The County is pushing a Zero Waste of resources plan. Unfortunately, the name Zero Waste is a bit of misnomer because it still requires landfilling. It is 2021 and we are still burying our waste. Landfills are inefficient and environmentally harmful. Much of what we bury can be reused, recycled, and the new word upcycled or converted into energy using many different proven technologies. I support, reducing our waste to the greatest extent possible. I have been pushing for a real zero waste plan that would increase recycling, reduce waste generation, and use the remainder to generate energy.
I have seen 14 high technology plants in the world that meet and exceed our federal standards as well as have experts from these countries willing to share their expertise with us. We are on the brink of spending $82.9 million to build another pit at the landfill which will only last 7 years. People will have an opportunity soon to speak up as this issue will be before the council again soon. I have mayors who are willing to say they would be willing to extend the contracts that end in 2030 if we can go to this better option. So I am working with executive staff and mayors on this opportunity.
We appear to be nearing the end of restriction phase of the COVID pandemic. What are the key lessons that you have learned which can help future leaders face similar crises?
First there needs to be balance. The economy matters both fiscally and emotionally. Small stores should not be treated differently than the large box stores.
People have been traumatized by the ever-changing guidelines.
The extra money that was given out on unemployment enhancements has now created a situation where some workers are refusing to come back to work as they get more money on unemployment. This takes away a person’s self-esteem and drive to be productive. We are seeing the impacts of that on increased drug usage, increased domestic violence and increased mental health issues. Many of us saw this early on as a step toward guaranteed income. People should be aware of that push. I personally called my congressional members to let them know that the $600 should be phased out over time so there is still a benefit of going back to work.

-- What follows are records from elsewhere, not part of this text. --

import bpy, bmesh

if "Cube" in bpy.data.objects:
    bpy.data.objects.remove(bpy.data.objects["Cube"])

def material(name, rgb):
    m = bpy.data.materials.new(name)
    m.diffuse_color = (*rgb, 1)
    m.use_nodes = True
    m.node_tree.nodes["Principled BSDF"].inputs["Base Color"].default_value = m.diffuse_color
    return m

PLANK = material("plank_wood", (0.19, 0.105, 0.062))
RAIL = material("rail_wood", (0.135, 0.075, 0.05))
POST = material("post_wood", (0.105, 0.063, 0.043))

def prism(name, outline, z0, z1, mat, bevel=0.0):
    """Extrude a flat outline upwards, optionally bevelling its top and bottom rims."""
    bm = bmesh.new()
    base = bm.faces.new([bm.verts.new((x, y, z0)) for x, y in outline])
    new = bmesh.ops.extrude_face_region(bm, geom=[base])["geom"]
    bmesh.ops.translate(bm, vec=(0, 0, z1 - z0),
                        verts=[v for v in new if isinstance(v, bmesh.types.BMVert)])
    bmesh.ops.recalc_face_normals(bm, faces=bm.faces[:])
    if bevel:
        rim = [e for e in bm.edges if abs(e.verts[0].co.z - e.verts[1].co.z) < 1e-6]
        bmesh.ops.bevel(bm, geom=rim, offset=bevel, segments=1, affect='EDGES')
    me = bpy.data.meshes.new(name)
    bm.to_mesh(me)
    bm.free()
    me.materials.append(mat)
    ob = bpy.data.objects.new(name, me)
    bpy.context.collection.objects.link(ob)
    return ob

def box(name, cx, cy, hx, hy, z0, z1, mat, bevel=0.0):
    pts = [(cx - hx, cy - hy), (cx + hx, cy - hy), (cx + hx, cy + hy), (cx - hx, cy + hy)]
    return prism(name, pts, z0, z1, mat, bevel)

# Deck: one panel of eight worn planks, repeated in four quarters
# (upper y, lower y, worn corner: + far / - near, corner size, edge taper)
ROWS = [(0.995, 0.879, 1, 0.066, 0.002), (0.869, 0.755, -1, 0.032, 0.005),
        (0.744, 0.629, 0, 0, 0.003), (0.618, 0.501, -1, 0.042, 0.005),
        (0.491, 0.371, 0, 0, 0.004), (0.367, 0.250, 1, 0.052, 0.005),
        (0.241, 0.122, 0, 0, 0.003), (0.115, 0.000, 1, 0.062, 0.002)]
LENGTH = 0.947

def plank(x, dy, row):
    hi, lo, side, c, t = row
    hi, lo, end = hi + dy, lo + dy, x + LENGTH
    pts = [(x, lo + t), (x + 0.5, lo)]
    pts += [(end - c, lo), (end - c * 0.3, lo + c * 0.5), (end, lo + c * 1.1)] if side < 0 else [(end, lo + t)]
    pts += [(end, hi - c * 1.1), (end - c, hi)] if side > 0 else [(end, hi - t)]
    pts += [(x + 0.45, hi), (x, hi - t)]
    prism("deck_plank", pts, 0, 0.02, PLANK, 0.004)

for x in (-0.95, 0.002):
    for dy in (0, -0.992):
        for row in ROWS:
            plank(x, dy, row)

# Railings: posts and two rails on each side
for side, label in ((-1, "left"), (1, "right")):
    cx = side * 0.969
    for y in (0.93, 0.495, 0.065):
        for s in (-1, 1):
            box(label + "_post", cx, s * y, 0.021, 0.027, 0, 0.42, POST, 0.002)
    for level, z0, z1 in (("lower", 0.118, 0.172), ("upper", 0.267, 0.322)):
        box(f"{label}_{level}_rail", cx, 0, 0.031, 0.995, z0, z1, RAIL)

The system of how the funds were distributed with unemployment where so much money ended up in Nigeria and in fraud was unacceptable obviously. That needs to be done differently in the future from computer security to enabling other entities such as banks to assist. The banks were very helpful in getting out business grants and loans.
We have had several community zoom mental health meetings to help people know where they can go for help and what symptoms they may be seeing that are part of the stress to label it early. These should be ready to provide these services at the beginning of any community disaster.

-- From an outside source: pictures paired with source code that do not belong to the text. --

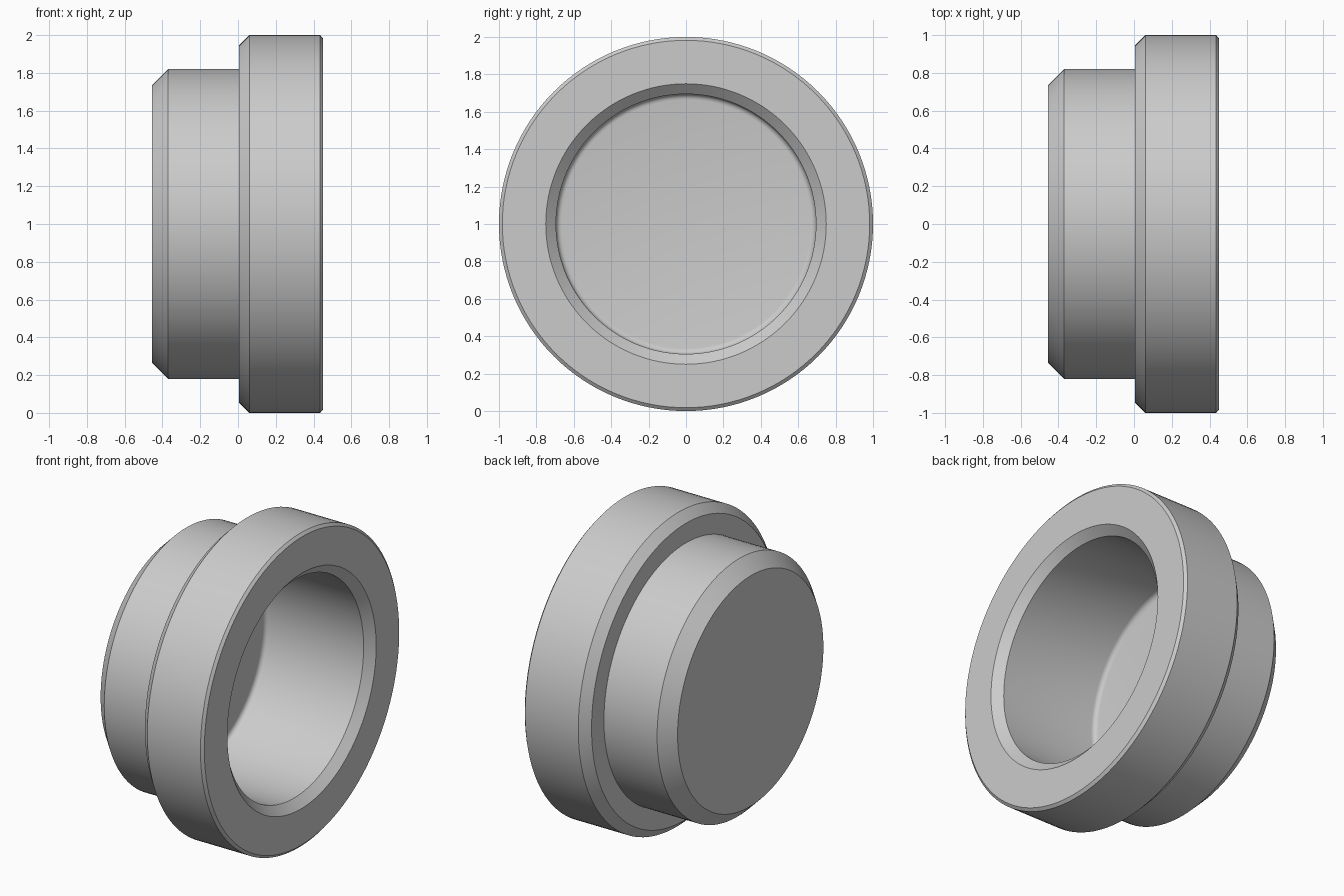
import bpy, bmesh, math
from mathutils import Matrix

if "Cube" in bpy.data.objects:
    bpy.data.objects.remove(bpy.data.objects["Cube"])

# Half profile of the cup as (x, radius), closed on the axis at both ends
FLOOR_X, BORE_R, FILLET = -0.29, 0.695, 0.03
profile = [
    (-0.455, 0.0), (-0.455, 0.735), (-0.37, 0.82),   # closed end, chamfer
    (0.005, 0.82), (0.005, 0.945), (0.06, 1.0),      # shoulder and flange
    (0.435, 1.0), (0.45, 0.982),                     # outer rim chamfer
    (0.45, 0.75), (0.40, BORE_R),                    # inner rim chamfer
]
# Small fillet where the bore meets its floor
for i in range(5):
    a = math.radians(90 - 22.5 * i)
    profile.append((FLOOR_X + FILLET - FILLET * math.cos(a),
                    BORE_R - FILLET + FILLET * math.sin(a)))
profile[-5:] = [(FLOOR_X + FILLET * (1 - math.cos(t)), BORE_R - FILLET * (1 - math.sin(t)))
                for t in (math.radians(90 - 22.5 * i) for i in range(5))]
profile.append((FLOOR_X, 0.0))

# Spin the profile around the x axis
bm = bmesh.new()
verts = [bm.verts.new((x, 0, r)) for x, r in profile]
edges = [bm.edges.new(pair) for pair in zip(verts, verts[1:])]
bmesh.ops.spin(bm, geom=verts + edges, cent=(0, 0, 0), axis=(1, 0, 0),
               angle=2 * math.pi, steps=128, use_merge=True)
bmesh.ops.remove_doubles(bm, verts=bm.verts, dist=1e-4)
bmesh.ops.recalc_face_normals(bm, faces=bm.faces)
bmesh.ops.transform(bm, matrix=Matrix.Translation((0, 0, 1)), verts=bm.verts)

mesh = bpy.data.meshes.new("flanged_cup")
bm.to_mesh(mesh)
bm.free()
cup = bpy.data.objects.new("flanged_cup", mesh)
bpy.context.collection.objects.link(cup)

# Smooth walls, crisp chamfers
bpy.context.view_layer.objects.active = cup
cup.select_set(True)
bpy.ops.object.shade_smooth_by_angle(angle=math.radians(30))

Churches and houses of worship should not be closed. The houses of worship have met bi- weekly for months and for the most part they have talked about how to keep their members safe and that they could do so with drive through or distance or masking, etc. People need this support.
Information should be based on clear criteria. The Governor kept changing his criteria. He had access to Fred Hutch Center, UW, King County Public health and other global leaders on the topic. As long as we were going with their collective wisdom, things were unfolding in an understandable manner. But later on the criteria was not clear and decisions were based on who opened up when by subjective means. This created winners and losers and confusion and distrust.
Councilmember Lambert is up for re-election this year and the Seattle Democrats are seeking to eliminate one of the remaining non-Seattle voices on the council. If you would like more information on her campaign, please visit her website at www.kathylambert.com